The main culprit, experts say, is climate change. In 2017, Italy experienced its second-hottest spring in the past 200 years, according to a report by Italy's Institute of Atmospheric Sciences and Climate. Spring rainfall decreased by 50 percent compared with the seasonal average, the same report said, and nearby Lake Bracciano, from which the city gets part of its water supply, is drying up at an alarming rate: The water level has fallen by 1 centimeter every single day.
Under current conditions, the lake can no longer afford to send its water to Rome. Without that supply, ACEA, Rome's water company, says it will no longer be able to provide residents with water 24 hours a day.
"The situation is unbelievable," said Nicola Zingaretti, the governor of the region in which Rome sits, during an interview on Italian TV. "I’d like to invite Donald Trump here [in Bracciano] to show him what happens when one doesn’t respect climate change agreements."
But while evaporation due to rising temperatures and the lack of rainfall account for 90 percent of the drop, infrastructure problems are also at work. "It’s a combination of factors: climate change is the main issue, but water uptake [from Rome] is making things worse," said Alessandro Mecali, an independent geologist working at Lake Bracciano, to The Post via telephone.
Plain and simple, Rome’s aqueduct is leaking like a sieve. Almost half of the water that passes through its system gets lost on the way — an enormous waste of precious resources, especially in times of drought.
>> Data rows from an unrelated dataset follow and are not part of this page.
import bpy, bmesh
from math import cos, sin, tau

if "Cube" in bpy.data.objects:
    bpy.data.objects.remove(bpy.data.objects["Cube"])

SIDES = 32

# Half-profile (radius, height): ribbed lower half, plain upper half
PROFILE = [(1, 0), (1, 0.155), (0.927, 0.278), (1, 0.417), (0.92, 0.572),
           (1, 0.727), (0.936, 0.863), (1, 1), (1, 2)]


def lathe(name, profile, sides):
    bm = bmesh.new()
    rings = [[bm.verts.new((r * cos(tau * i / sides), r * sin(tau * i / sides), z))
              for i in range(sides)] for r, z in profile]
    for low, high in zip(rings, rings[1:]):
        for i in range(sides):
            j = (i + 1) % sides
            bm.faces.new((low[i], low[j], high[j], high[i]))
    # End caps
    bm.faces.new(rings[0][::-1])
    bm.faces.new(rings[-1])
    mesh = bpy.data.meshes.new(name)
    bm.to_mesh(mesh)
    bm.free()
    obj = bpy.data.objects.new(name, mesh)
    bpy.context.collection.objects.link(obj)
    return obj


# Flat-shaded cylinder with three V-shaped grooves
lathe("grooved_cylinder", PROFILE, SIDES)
A certain amount of water loss is common in public supply systems: The average water loss in the United States, for instance, is around 16 percent, according to the Environmental Protection Agency. But in Rome, that rate is now 44 percent. Such losses are common throughout central and southern Italy due to aging infrastructure and the lack of maintenance, according to a recent report by Utilitalia, the national association of water providers. The organization says as much as one-fourth of water pipes in Italy are more than 50 years old, and that it will take 250 years to replace the whole system at current rates.
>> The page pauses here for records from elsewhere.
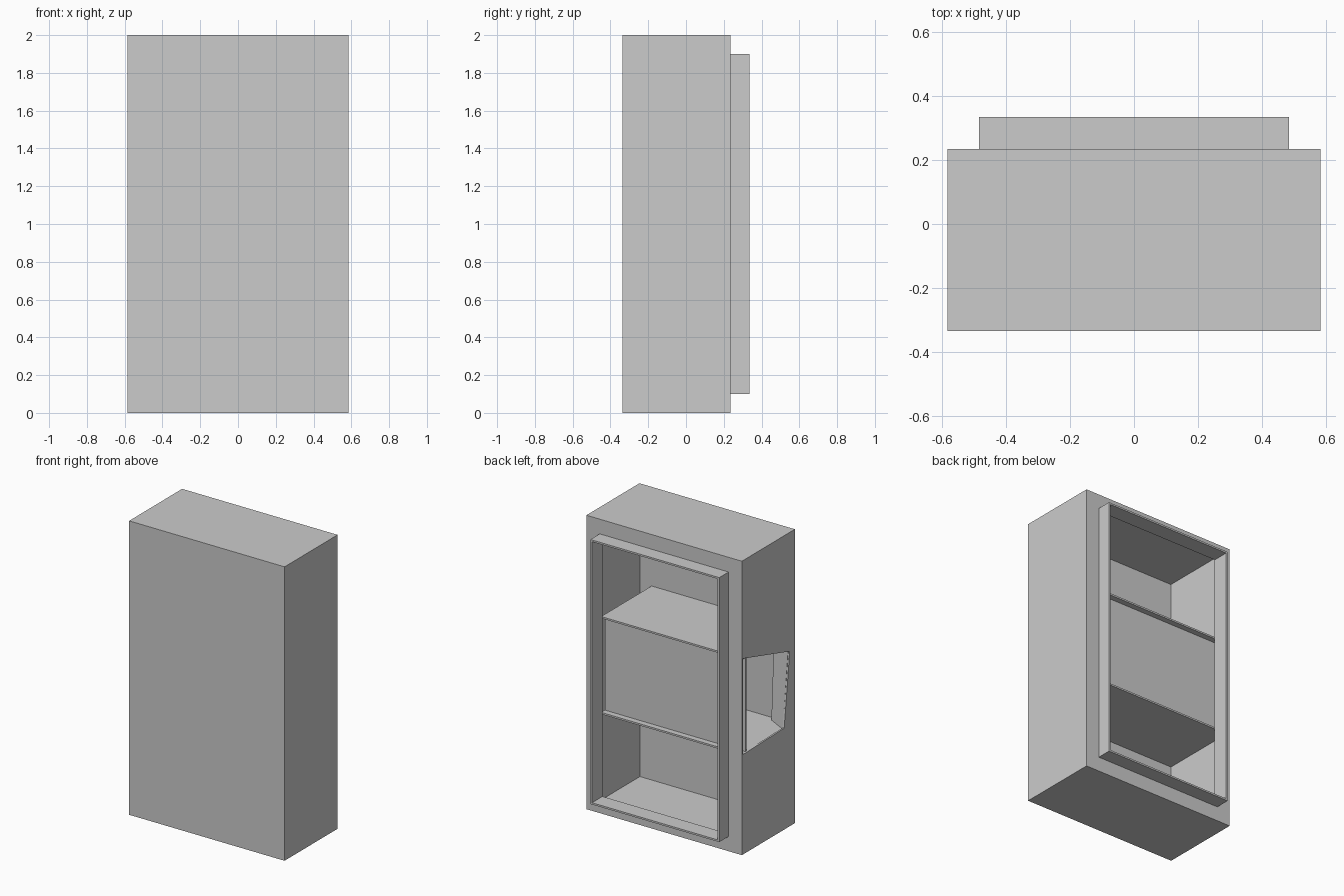
import bpy, bmesh
from mathutils import Vector

if "Cube" in bpy.data.objects:
    bpy.data.objects.remove(bpy.data.objects["Cube"])

T = 0.012                      # sheet thickness
W, Y0, Y1, H = 0.585, -0.335, 0.235, 2.0
RW, RY, RZ0, RZ1 = 0.485, 0.335, 0.1, 1.9


def finish(name, bm):
    bmesh.ops.recalc_face_normals(bm, faces=bm.faces)
    me = bpy.data.meshes.new(name)
    bm.to_mesh(me)
    bm.free()
    ob = bpy.data.objects.new(name, me)
    bpy.context.collection.objects.link(ob)
    return ob


def prism(name, pts, vec):
    """Extrude a flat outline along a vector into a closed sheet."""
    bm = bmesh.new()
    face = bm.faces.new([bm.verts.new(p) for p in pts])
    new = bmesh.ops.extrude_face_region(bm, geom=[face], use_keep_orig=True)
    verts = [g for g in new["geom"] if isinstance(g, bmesh.types.BMVert)]
    bmesh.ops.translate(bm, verts=verts, vec=Vector(vec))
    return finish(name, bm)


def slab(name, x0, x1, y0, y1, z0, z1):
    pts = [(x0, y0, z0), (x1, y0, z0), (x1, y1, z0), (x0, y1, z0)]
    return prism(name, pts, (0, 0, z1 - z0))


# outer walls
slab("front_wall", -W, W, Y0, Y0 + T, 0, H)
slab("right_wall", W - T, W, Y0 + T, Y1 - T, T, H - T)
slab("floor_panel", -W, W, Y0 + T, Y1, 0, T)
slab("top_panel", -W, W, Y0 + T, Y1, H - T, H)

# left wall with slanted opening reaching the rear edge
left = [(Y0 + T, T), (Y1 - T, T), (Y1 - T, 0.68), (-0.22, 0.69), (-0.28, 1.19),
        (Y1 - T, 1.333), (Y1 - T, H - T), (Y0 + T, H - T)]
prism("left_wall", [(-W, y, z) for y, z in left], (T, 0, 0))

# rear border around the open doorway
for side, s in (("left", -1), ("right", 1)):
    a, b = sorted((s * RW, s * W))
    slab("rear_border_" + side, a, b, Y1 - T, Y1, T, H - T)
slab("rear_border_bottom", -RW, RW, Y1 - T, Y1, T, RZ0)
slab("rear_border_top", -RW, RW, Y1 - T, Y1, RZ1, H - T)

# projecting rim of the doorway
for side, s in (("left", -1), ("right", 1)):
    a, b = sorted((s * (RW - T), s * RW))
    slab("rim_" + side, a, b, Y1 - T, RY, RZ0, RZ1)
slab("rim_bottom", -RW + T, RW - T, Y1 - T, RY, RZ0, RZ0 + T)
slab("rim_top", -RW + T, RW - T, Y1 - T, RY, RZ1 - T, RZ1)

# middle compartment: two shelves, rear panel and end panel
slab("lower_shelf", -W + T, RW, Y0 + T, 0.22, 0.668, 0.68)
slab("upper_shelf", -W + T, RW, Y0 + T, 0.22, 1.32, 1.332)
slab("compartment_rear", -W + T, RW, 0.168, 0.18, 0.68, 1.32)
slab("compartment_end", RW - T, RW, Y0 + T, 0.168, 0.68, 1.32)

# slanted jamb inside the side opening
prism("opening_jamb", [(-0.575, -0.22, 0.68), (-0.575, -0.29, 1.32),
                       (-0.44, -0.322, 1.32), (-0.44, -0.29, 0.68)], (0, -T, 0))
“We had gotten to this point because [ACEA] did not invest enough in maintenance," said Paolo Carsetti, an activist for the protection of water resources. Carsetti’s organization, Forum Movimenti Acqua, opposes the privatization of water supplies and has accused private distributors of skipping over maintenance works to maximize profits.
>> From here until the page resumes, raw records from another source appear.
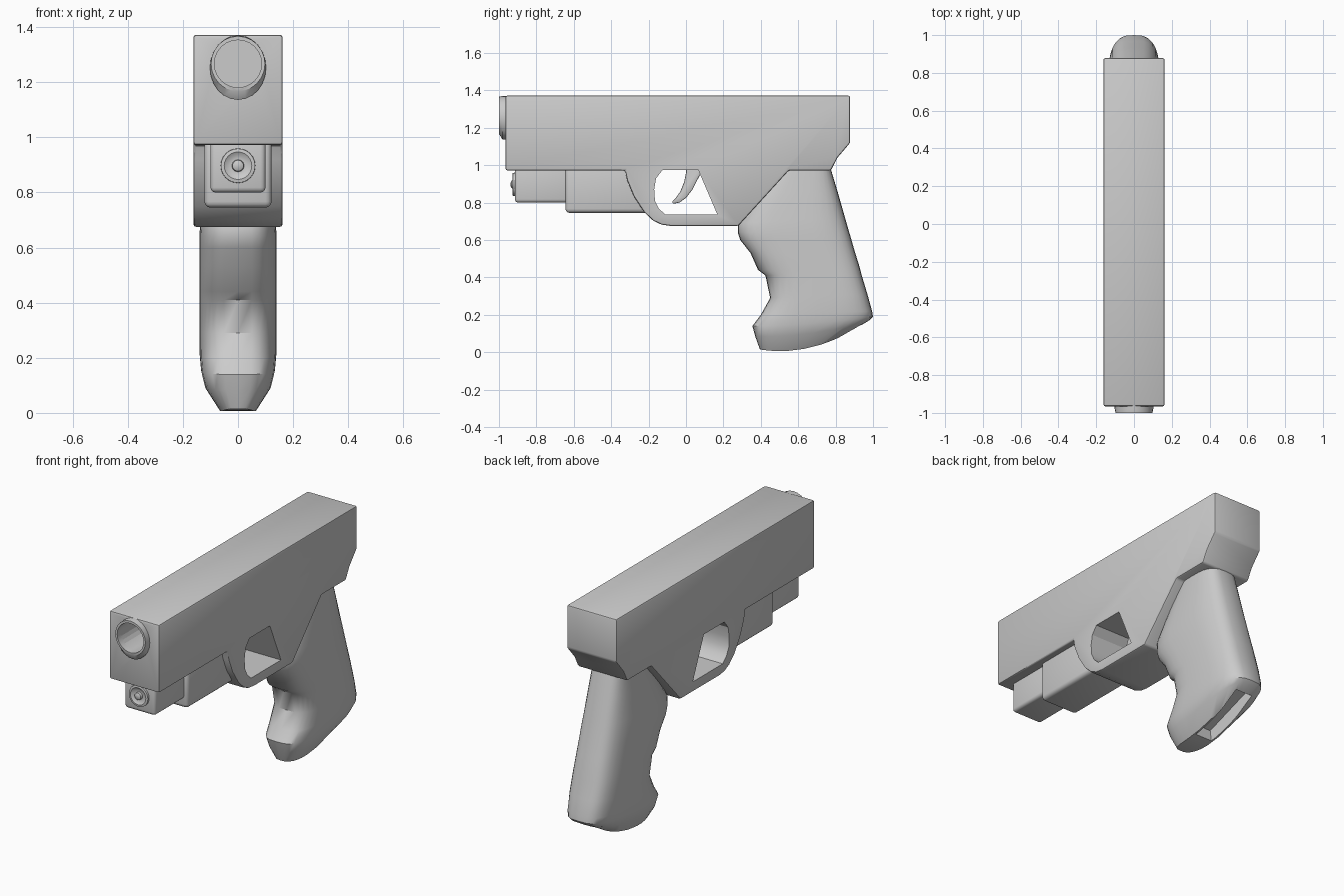
import bpy, bmesh, math
from mathutils import Vector

if "Cube" in bpy.data.objects:
    bpy.data.objects.remove(bpy.data.objects["Cube"])


def finish(ob, bevel=0.0, segments=2, angle=35):
    bpy.context.view_layer.objects.active = ob
    for o in bpy.context.selected_objects:
        o.select_set(False)
    ob.select_set(True)
    if bevel:
        m = ob.modifiers.new("bevel", 'BEVEL')
        m.width, m.segments = bevel, segments
        m.limit_method, m.angle_limit = 'ANGLE', math.radians(30)
        bpy.ops.object.modifier_apply(modifier=m.name)
    bpy.ops.object.shade_smooth_by_angle(angle=math.radians(angle))


def loft(name, rings):
    """Skin a list of equal-length rings and cap both ends."""
    bm = bmesh.new()
    vs = [[bm.verts.new(p) for p in r] for r in rings]
    n = len(vs[0])
    for a, b in zip(vs, vs[1:]):
        for i in range(n):
            j = (i + 1) % n
            bm.faces.new((a[i], a[j], b[j], b[i]))
    for ring in (vs[0], vs[-1]):
        bm.faces.new(ring)
    bmesh.ops.recalc_face_normals(bm, faces=bm.faces[:])
    me = bpy.data.meshes.new(name)
    bm.to_mesh(me)
    bm.free()
    ob = bpy.data.objects.new(name, me)
    bpy.context.collection.objects.link(ob)
    return ob


def prism(name, outline, w):
    """Side profile in (y, z) extruded to x = -w..w."""
    return loft(name, [[(x, y, z) for y, z in outline] for x in (-w, w)])


def box(name, w, y0, y1, z0, z1):
    return prism(name, [(y0, z0), (y1, z0), (y1, z1), (y0, z1)], w)


def circle(y, z, rx, rz, n=24):
    return [(rx * math.cos(2 * math.pi * i / n), y,
             z + rz * math.sin(2 * math.pi * i / n)) for i in range(n)]


def cut(ob, cutter):
    bpy.context.view_layer.objects.active = ob
    cutter.hide_render = True
    m = ob.modifiers.new("cut", 'BOOLEAN')
    m.operation, m.solver, m.object = 'DIFFERENCE', 'EXACT', cutter
    bpy.ops.object.modifier_apply(modifier=m.name)
    bpy.data.objects.remove(cutter)


# Slide, frame and trigger guard in one profile
body = prism("body", [
    (-0.965, 1.372), (-0.965, 0.972), (-0.325, 0.972), (-0.315, 0.92), (-0.28, 0.835),
    (-0.225, 0.75), (-0.175, 0.703), (-0.13, 0.682), (-0.08, 0.675), (0.28, 0.675),
    (0.55, 0.972), (0.775, 0.972), (0.81, 1.04), (0.878, 1.12), (0.878, 1.372)], 0.162)
finish(body, 0.01)
cut(body, prism("guard_hole", [
    (-0.125, 0.975), (0.065, 0.975), (0.168, 0.735), (-0.11, 0.735), (-0.145, 0.768),
    (-0.166, 0.81), (-0.17, 0.87), (-0.16, 0.93)], 0.3))
cut(body, loft("bore_cutter", [circle(-1.1, 1.267, 0.086, 0.086),
                               circle(-0.6, 1.267, 0.086, 0.086)]))
finish(body)

# Muzzle: short ring, deeper at its base
loft_muzzle = loft("muzzle", [circle(-0.9, 1.253, 0.102, 0.117), circle(-0.98, 1.253, 0.102, 0.117),
                              circle(-1.0, 1.267, 0.098, 0.1)])
cut(loft_muzzle, loft("muzzle_cutter", [circle(-1.1, 1.267, 0.086, 0.086),
                                        circle(-0.6, 1.267, 0.086, 0.086)]))
finish(loft_muzzle)

# Under-barrel housing in two steps
finish(box("housing_rear", 0.122, -0.645, -0.2, 0.745, 0.99), 0.022, 3)
finish(box("housing_front", 0.1, -0.915, -0.6, 0.8, 0.99), 0.018, 3)

# Lens: dished ring with a central stud
finish(loft("lens", [circle(-0.9, 0.897, 0.064, 0.064), circle(-0.926, 0.897, 0.062, 0.062),
                     circle(-0.928, 0.897, 0.05, 0.05), circle(-0.918, 0.897, 0.035, 0.035),
                     circle(-0.918, 0.897, 0.022, 0.022), circle(-0.932, 0.897, 0.02, 0.02),
                     circle(-0.937, 0.897, 0.01, 0.01)]))

# Curved trigger
finish(prism("trigger", [
    (0.0, 0.99), (0.0, 0.96), (-0.01, 0.91), (-0.03, 0.86), (-0.055, 0.825), (-0.075, 0.805),
    (-0.07, 0.793), (-0.035, 0.8), (0.0, 0.825), (0.035, 0.87), (0.06, 0.92), (0.085, 0.965),
    (0.085, 0.99)], 0.03), 0.006)

# Grip: front y,z / back y,z / half width / downward sag
rows = [(.50, 1.0, .768, 1.0, .108, 0), (.38, .85, .81, .86, .122, 0),
        (.277, .69, .85, .72, .136, 0), (.277, .64, .87, .65, .14, 0),
        (.29, .60, .885, .60, .14, 0), (.345, .53, .905, .53, .14, 0),
        (.385, .44, .93, .45, .14, 0), (.425, .41, .94, .41, .14, 0),
        (.45, .29, .97, .31, .14, 0), (.40, .2, .995, .22, .139, 0),
        (.355, .14, 1.0, .19, .134, .01), (.37, .085, .98, .17, .12, .025),
        (.395, .015, .87, .105, .066, .042)]


def section(fy, fz, by, bz, w, sag, n=32, e=3.2):
    f, b, ring = Vector((0, fy, fz)), Vector((0, by, bz)), []
    for i in range(n):
        a = 2 * math.pi * i / n
        c, s = math.cos(a), math.sin(a)
        t = math.copysign(abs(c) ** (2 / e), c)
        p = f.lerp(b, (t + 1) / 2)
        ring.append((w * math.copysign(abs(s) ** (2 / e), s), p.y, p.z - sag * (1 - t * t)))
    return ring


grip = loft("grip", [section(*r) for r in rows])
bm = bmesh.new()
bm.from_mesh(grip.data)
bmesh.ops.triangulate(bm, faces=[f for f in bm.faces if len(f.verts) > 4])
bm.to_mesh(grip.data)
bm.free()
# Slot in the sloping base
cut(grip, prism("slot_cutter", [(.60, -.06), (.95, .06), (.92, .2), (.58, .08)], 0.055))
finish(grip, angle=40)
Contacted by The Post, ACEA spokesman Massimiliano Paolucci said that repairs already began in May, when new management took over the firm. Paolucci said the company plans to have all of its 5,400 kilometers (or 3,550 miles) of pipes repaired "by the end of the year."
Repair works might help, but actually solving the problem will require replacing Rome’s aging infrastructure. Paolucci said ACEA hopes to start replacing pipes next year, but "they will take a lot of money and a long time." In the meantime, challenges from both the decaying pipes and the progression of climate change probably mean Rome's water woes won't stop any time soon.